On appeal from the Superior Court of New Jersey, Law Division, Cumberland County, Indictment No. 08-10-00885.
NOT FOR PUBLICATION WITHOUT THE APPROVAL OF THE APPELLATE DIVISION
Submitted January 17, 2012
Before Judges A. A. Rodriguez, Ashrafi and Fasciale.
Defendant appeals from his conviction for third-degree theft from the person, N.J.S.A. 2C:20-2(b)(2), disorderly persons simple assault, N.J.S.A. 2C:12-1(a)(1), and fourth-degree resisting arrest by flight, N.J.S.A. 2C:29-2(a)(2). The judge imposed an aggregate term of five years in prison with twenty months of parole ineligibility. We affirm.
At approximately 4 a.m. on February 8, 2008, the victim, whom we refer to as M.C., left his home and rode his bicycle to pick up breakfast before going to work. As he turned onto a different street, defendant came from behind a vehicle, punched M.C. in the forehead, knocking him to the ground, and said, "'Give me the money and give me the bike.'" M.C. recognized defendant and said, "'Percy, it's me, [M.C.].'" Defendant again demanded the money and the bicycle and struck M.C. in the head two more times.
When M.C. attempted to get back on his bicycle, defendant grabbed him by the collar, pulled him off, and struck him in the mouth. Defendant tried unsuccessfully to reach inside M.C.'s pockets. M.C. then fled down the street toward the police station. About two minutes later, he flagged down Police Officer Edward Connolly.
M.C. was "bleeding from his head," did not appear intoxicated, and was "excited, upset." He told Connolly what had happened, provided defendant's name, and described the bicycle. Connolly relayed this information over the police radio.
A couple of minutes later, Detective Jeffrey Parvin located defendant riding the bicycle about one and a half blocks from where M.C. had flagged down Connolly. Defendant tried to avoid Parvin, who rolled down his window, identified himself as a police officer, and asked defendant to stop. Defendant continued to ride, doubled back, and rode by Parvin's car. The detective yelled to defendant to stop, but he did not. The detective switched on his strobe lights and siren, blew his air horn, and followed defendant.
After doubling back again to avoid the detective, defendant came into contact with Officer Jason Hovermann, who exited his marked police car and ordered defendant to stop. When defendant still did not stop, Hovermann tackled him off the bicycle and advised him that he was under arrest. On the ground, defendant concealed his hands under his body to avoid being handcuffed, ignored orders to cooperate, flailed his legs, and kicked out at the officers.
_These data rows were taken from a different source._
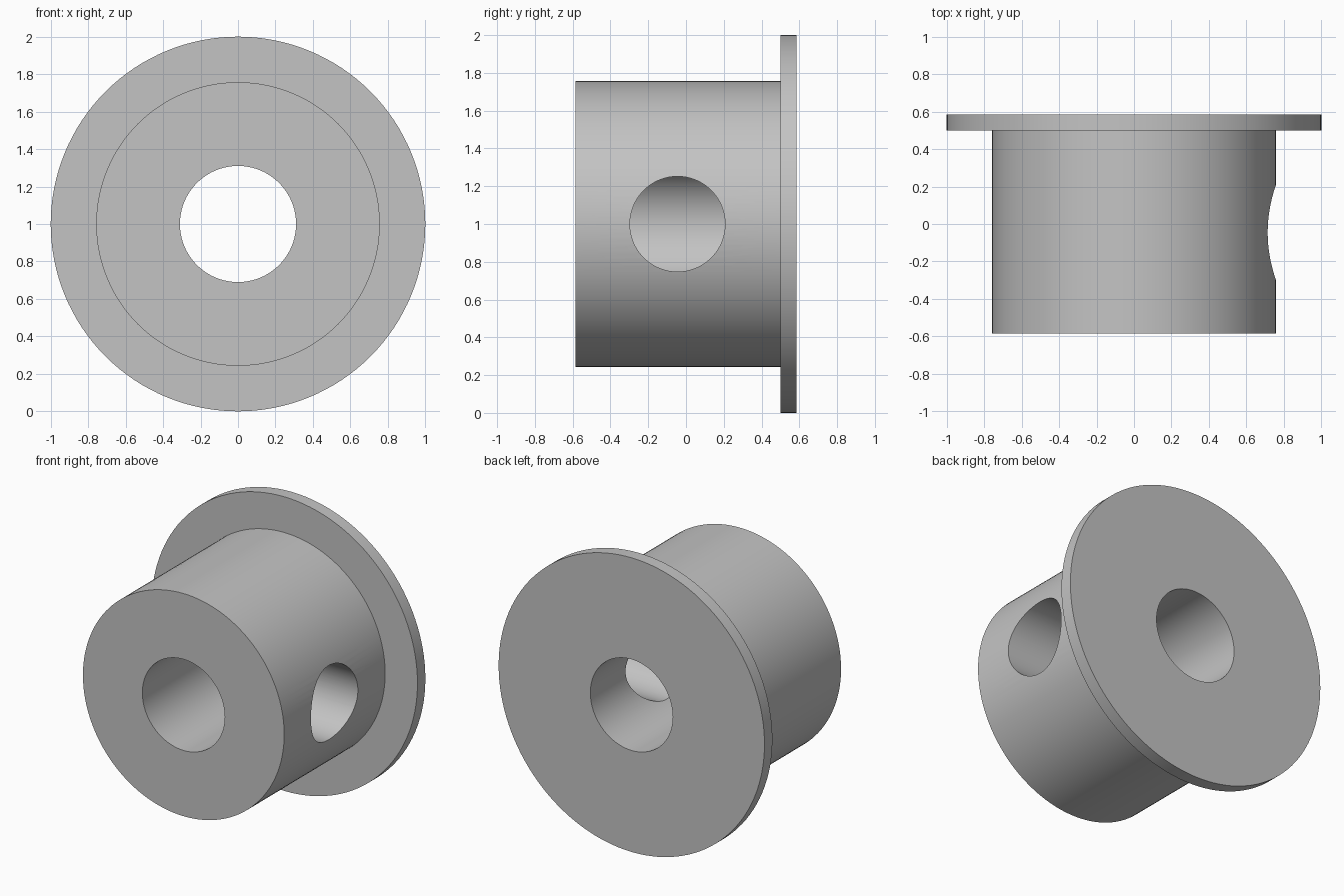
import bpy
import bmesh
import math
from mathutils import Matrix, Vector

cube = bpy.data.objects.get("Cube")
if cube:
    bpy.data.objects.remove(cube)

AXIS_Z = 1.0
HALF_DEPTH = 0.585
SEGMENTS = 128

grey = bpy.data.materials.new("plain_grey")
grey.use_nodes = True
colour = (0.55, 0.55, 0.55, 1)
grey.diffuse_color = colour
grey.node_tree.nodes["Principled BSDF"].inputs["Base Color"].default_value = colour


def make_object(name, bm):
    mesh = bpy.data.meshes.new(name)
    bmesh.ops.recalc_face_normals(bm, faces=bm.faces[:])
    bm.to_mesh(mesh)
    bm.free()
    mesh.materials.append(grey)
    obj = bpy.data.objects.new(name, mesh)
    bpy.context.collection.objects.link(obj)
    return obj


def lathe(name, profile):
    """Spin a closed (radius, y) profile around the horizontal bore axis."""
    bm = bmesh.new()
    rings = []
    for i in range(SEGMENTS):
        a = math.tau * i / SEGMENTS
        rings.append([bm.verts.new((r * math.cos(a), y, AXIS_Z + r * math.sin(a)))
                      for r, y in profile])
    n = len(profile)
    for i, ring in enumerate(rings):
        after = rings[(i + 1) % SEGMENTS]
        for j in range(n):
            k = (j + 1) % n
            bm.faces.new((ring[j], ring[k], after[k], after[j]))
    return make_object(name, bm)


# Flanged bushing: bore, hub and thin back flange in one profile
bore, hub, flange, step = 0.31, 0.757, 1.0, 0.5
bushing = lathe("flanged_bushing", [
    (bore, -HALF_DEPTH), (hub, -HALF_DEPTH), (hub, step),
    (flange, step), (flange, HALF_DEPTH), (bore, HALF_DEPTH)])

# Cross hole through one wall of the hub, into the bore
bm = bmesh.new()
place = Matrix.Translation(Vector((0.5, -0.045, AXIS_Z))) @ Matrix.Rotation(math.pi / 2, 4, "Y")
bmesh.ops.create_cone(bm, cap_ends=True, segments=96, radius1=0.252,
                      radius2=0.252, depth=1.0, matrix=place)
cutter = make_object("cross_hole_cutter", bm)
cutter.hide_render = True

cut = bushing.modifiers.new("cross_hole", "BOOLEAN")
cut.operation = "DIFFERENCE"
cut.solver = "EXACT"
cut.object = cutter

bpy.ops.object.select_all(action="DESELECT")
bushing.select_set(True)
bpy.context.view_layer.objects.active = bushing
bpy.ops.object.modifier_apply(modifier=cut.name)
bpy.data.objects.remove(cutter)

# Smooth round walls, crisp rims
bpy.ops.object.shade_smooth_by_angle(angle=math.radians(30))
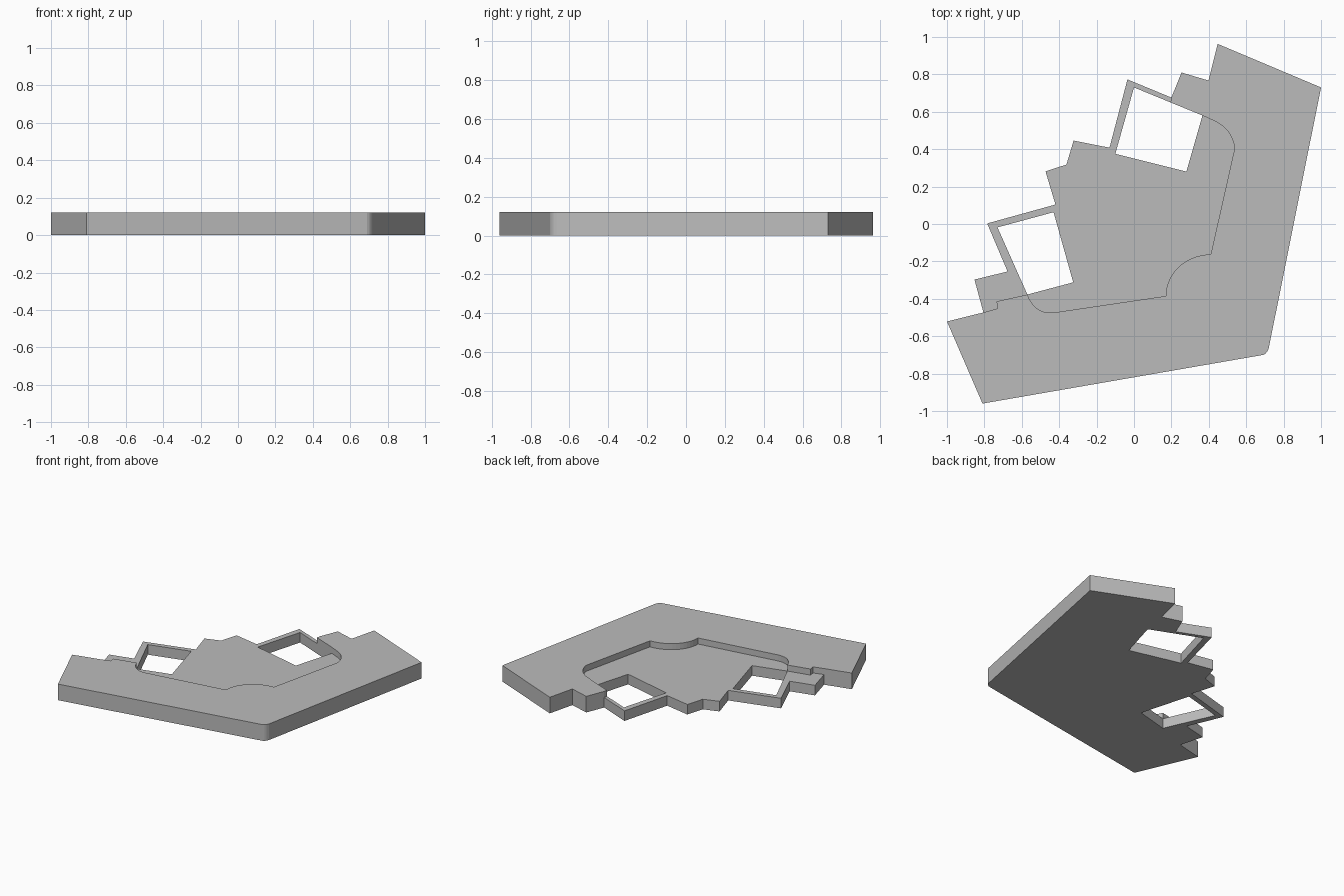
import bpy, bmesh
from math import sin, cos, pi
from mathutils import Vector

HEIGHT = 0.12
FLOOR = 0.075

if "Cube" in bpy.data.objects:
    bpy.data.objects.remove(bpy.data.objects["Cube"])

grey = bpy.data.materials.new("plain grey")
grey.use_nodes = True
colour = (0.5, 0.5, 0.5, 1)
grey.diffuse_color = colour
grey.node_tree.nodes["Principled BSDF"].inputs["Base Color"].default_value = colour


def prism(name, outline, low, high):
    """Extrude a flat outline between two heights."""
    bm = bmesh.new()
    face = bm.faces.new([bm.verts.new((x, y, low)) for x, y in outline])
    top = bmesh.ops.extrude_face_region(bm, geom=[face])["geom"]
    for v in top:
        if isinstance(v, bmesh.types.BMVert):
            v.co.z = high
    bmesh.ops.recalc_face_normals(bm, faces=bm.faces)
    mesh = bpy.data.meshes.new(name)
    bm.to_mesh(mesh)
    bm.free()
    mesh.materials.append(grey)
    obj = bpy.data.objects.new(name, mesh)
    bpy.context.collection.objects.link(obj)
    return obj


def bend(a, c, b, steps=10):
    """Rounded corner from a to b, pulled towards c."""
    a, b, c = Vector(a), Vector(b), Vector(c)
    ts = [i / steps for i in range(steps + 1)]
    return [tuple(a * (1 - t) ** 2 + c * 2 * t * (1 - t) + b * t * t) for t in ts]


def cut(obj, cutter):
    """Subtract the cutter and remove it."""
    mod = obj.modifiers.new("cut", "BOOLEAN")
    mod.operation = "DIFFERENCE"
    mod.solver = "EXACT"
    mod.object = cutter
    cutter.hide_render = True
    bpy.context.view_layer.objects.active = obj
    bpy.ops.object.modifier_apply(modifier=mod.name)
    bpy.data.objects.remove(cutter)


# Angled slab with a stepped inner edge
slab = prism("angled_slab", [
    (-.81, -.96), *bend((.69, -.70), (.712, -.692), (.72, -.666), 3),
    (1, .73), (.447, .963), (.398, .767), (.254, .81), (.2, .676),
    (-.035, .773), (-.131, .408), (-.323, .446), (-.361, .318),
    (-.473, .281), (-.42, .104), (-.785, .003), (-.676, -.254),
    (-.853, -.297), (-.805, -.473), (-1, -.521)], 0, HEIGHT)

# Sunken floor, open on the inner side, with a round bump in its far wall
bump = [(.41 + .24 * cos(a), -.385 + .222 * sin(a))
        for a in (pi / 2 + pi / 2 * i / 14 for i in range(15))]
recess = prism("recess_cutter", [
    (.2, 1.2), (.2, .676), (.195, .65), (.366, .58),
    *bend((.41, .56), (.525, .515), (.538, .404)),
    *bump, *bend((-.425, -.473), (-.53, -.485), (-.57, -.377)),
    (-.735, -.414), (-.73, -.452), (-.805, -.473),
    (-1.2, -.48), (-1.2, 1.2)], FLOOR, 1)
cut(slab, recess)

# Two openings through the slab, each leaving a thin frame
holes = [
    [(0, .73), (.366, .58), (.28, .28), (-.1, .375)],
    [(-.73, -.018), (-.43, .063), (-.325, -.312), (-.57, -.377)],
]
for corners in holes:
    cut(slab, prism("opening_cutter", corners, -1, 1))
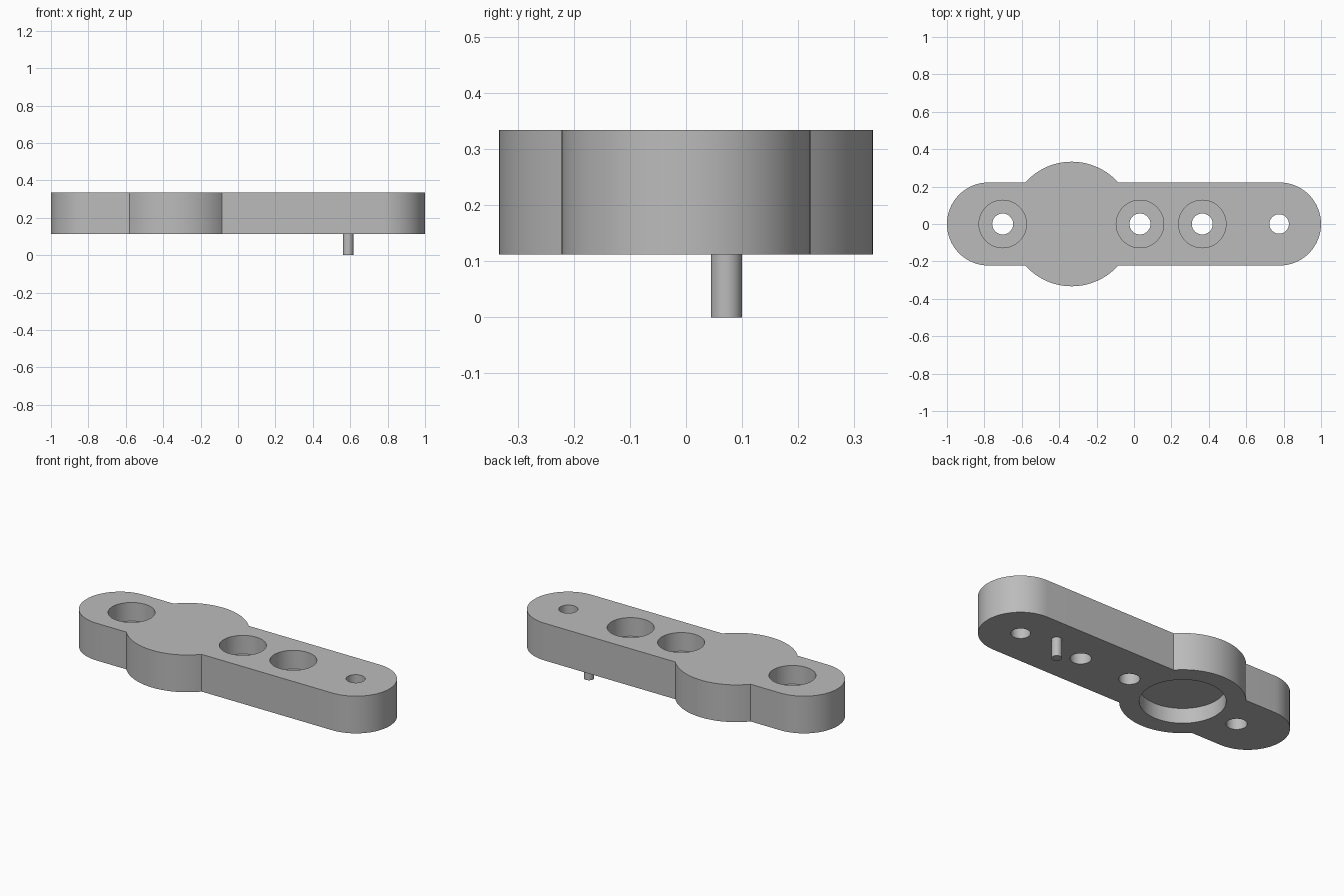
import bpy
import bmesh
from math import asin, cos, sin, pi, radians

if "Cube" in bpy.data.objects:
    bpy.data.objects.remove(bpy.data.objects["Cube"], do_unlink=True)

BOTTOM, TOP = 0.112, 0.334
END_R, HUB_R, HUB_X = 0.222, 0.333, -0.333
END_X = 1 - END_R

grey = bpy.data.materials.new("plain grey")
grey.use_nodes = True
grey.diffuse_color = (0.5, 0.5, 0.5, 1)
grey.node_tree.nodes["Principled BSDF"].inputs["Base Color"].default_value = (0.5, 0.5, 0.5, 1)


def arc(cx, r, start, end, steps):
    angles = [start + (end - start) * i / steps for i in range(steps + 1)]
    return [(cx + r * cos(a), r * sin(a)) for a in angles]


def prism(name, outline, z0, z1):
    """Extrude a closed outline from z0 to z1."""
    bm = bmesh.new()
    base = bm.faces.new([bm.verts.new((x, y, z0)) for x, y in outline])
    top = bmesh.ops.extrude_face_region(bm, geom=[base])["geom"]
    for v in top:
        if isinstance(v, bmesh.types.BMVert):
            v.co.z = z1
    bmesh.ops.recalc_face_normals(bm, faces=bm.faces)
    mesh = bpy.data.meshes.new(name)
    bm.to_mesh(mesh)
    bm.free()
    mesh.materials.append(grey)
    obj = bpy.data.objects.new(name, mesh)
    bpy.context.collection.objects.link(obj)
    return obj


def cylinder(name, x, y, r, z0, z1, sides=64):
    obj = prism(name, arc(0, r, 0, 2 * pi * (1 - 1 / sides), sides - 1), z0, z1)
    obj.location = (x, y, 0)
    return obj


def select_only(obj):
    bpy.ops.object.select_all(action="DESELECT")
    obj.select_set(True)
    bpy.context.view_layer.objects.active = obj


def cut(target, x, r, z0, z1):
    """Bore a round hole on the centre line of the target."""
    cutter = cylinder("hole_cutter", x, 0, r, z0, z1)
    cutter.hide_render = True
    mod = target.modifiers.new("bore", "BOOLEAN")
    mod.operation, mod.solver, mod.object = "DIFFERENCE", "EXACT", cutter
    select_only(target)
    bpy.ops.object.modifier_apply(modifier=mod.name)
    bpy.data.objects.remove(cutter, do_unlink=True)


# Arm: rounded bar with a round hub bulging from both long sides
meet = asin(END_R / HUB_R)
outline = (arc(END_X, END_R, -pi / 2, pi / 2, 32)
           + arc(HUB_X, HUB_R, meet, pi - meet, 32)
           + arc(-END_X, END_R, pi / 2, 3 * pi / 2, 32)
           + arc(HUB_X, HUB_R, pi + meet, 2 * pi - meet, 32))
arm = prism("arm_plate", outline, BOTTOM, TOP)

# Counterbored screw holes
for x in (-0.702, 0.032, 0.365):
    cut(arm, x, 0.127, (BOTTOM + TOP) / 2, TOP + 0.1)
    cut(arm, x, 0.056, BOTTOM - 0.1, TOP + 0.1)

# Plain end hole, and the blind hub recess underneath
cut(arm, 0.776, 0.052, BOTTOM - 0.1, TOP + 0.1)
cut(arm, HUB_X, 0.228, BOTTOM - 0.1, BOTTOM + 0.089)

# Locating pin under the arm
pin = cylinder("locating_pin", 0.589, 0.072, 0.0278, 0, BOTTOM, 32)

for obj in (arm, pin):
    select_only(obj)
    bpy.ops.object.shade_smooth_by_angle(angle=radians(30))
At that point, Parvin sprayed defendant with a burst of pepper spray, and defendant stopped resisting. Defendant sustained no injuries and was treated for the pepper spray.
At the police station, defendant gave a recorded statement. He claimed that M.C. was on the bicycle trying to buy cocaine. Defendant said he gave M.C. two five dollar bills for a ten dollar bill, and that M.C. then went into a house. Defendant claimed that he then noticed that instead of a ten dollar bill, M.C. had merely given him back one of the five dollar bills.
Defendant stated that when Parvin saw him, he was sitting on M.C.'s bicycle waiting for him to return. Defendant then changed his story and said he confronted M.C. about the money and M.C. walked away, leaving defendant with the bicycle. Defendant later stated that he and M.C. were fighting, during which time defendant was sitting on the bicycle. Defendant also claimed that M.C. was on the bicycle, rode into a parked car, and fled on foot, at which point defendant took the bicycle to keep it from "crackhead girls." Subsequently, M.C. identified and recovered the bicycle.
A grand jury indicted defendant and charged him with second-degree robbery, N.J.S.A. 2C:15-1(a), fourth-degree resisting arrest, N.J.S.A. 2C:29-2(a)(2), and third-degree resisting arrest, N.J.S.A. 2C:29-2(a)(3)(a). After a hearing, a judge denied defendant's motion to suppress his statement to police. In October and November 2009, a different judge conducted a five-day jury trial. The jury acquitted defendant of third-degree resisting arrest, but convicted him of fourth-degree resisting arrest and the lesser included offenses of simple assault and theft from the person.
On appeal, defendant raises the following points:
DEFENDANT'S STATEMENT TO THE POLICE WAS NOT MADE AFTER A KNOWING, INTELLIGENT WAIVER OF HIS FIFTH AMENDMENT RIGHTS.
DEFENDANT WAS PREJUDICED BY THE PRESIDING CRIMINAL PART JUDGE'S REFUSAL TO PERMIT A PLEA TO THE STATE'S AMENDED PLEA OFFER.
THE TRIAL COURT UNDULY LIMITED DEFENDANT'S USE OF THE CRIMINAL CONVICTIONS OF [M.C.] TO ...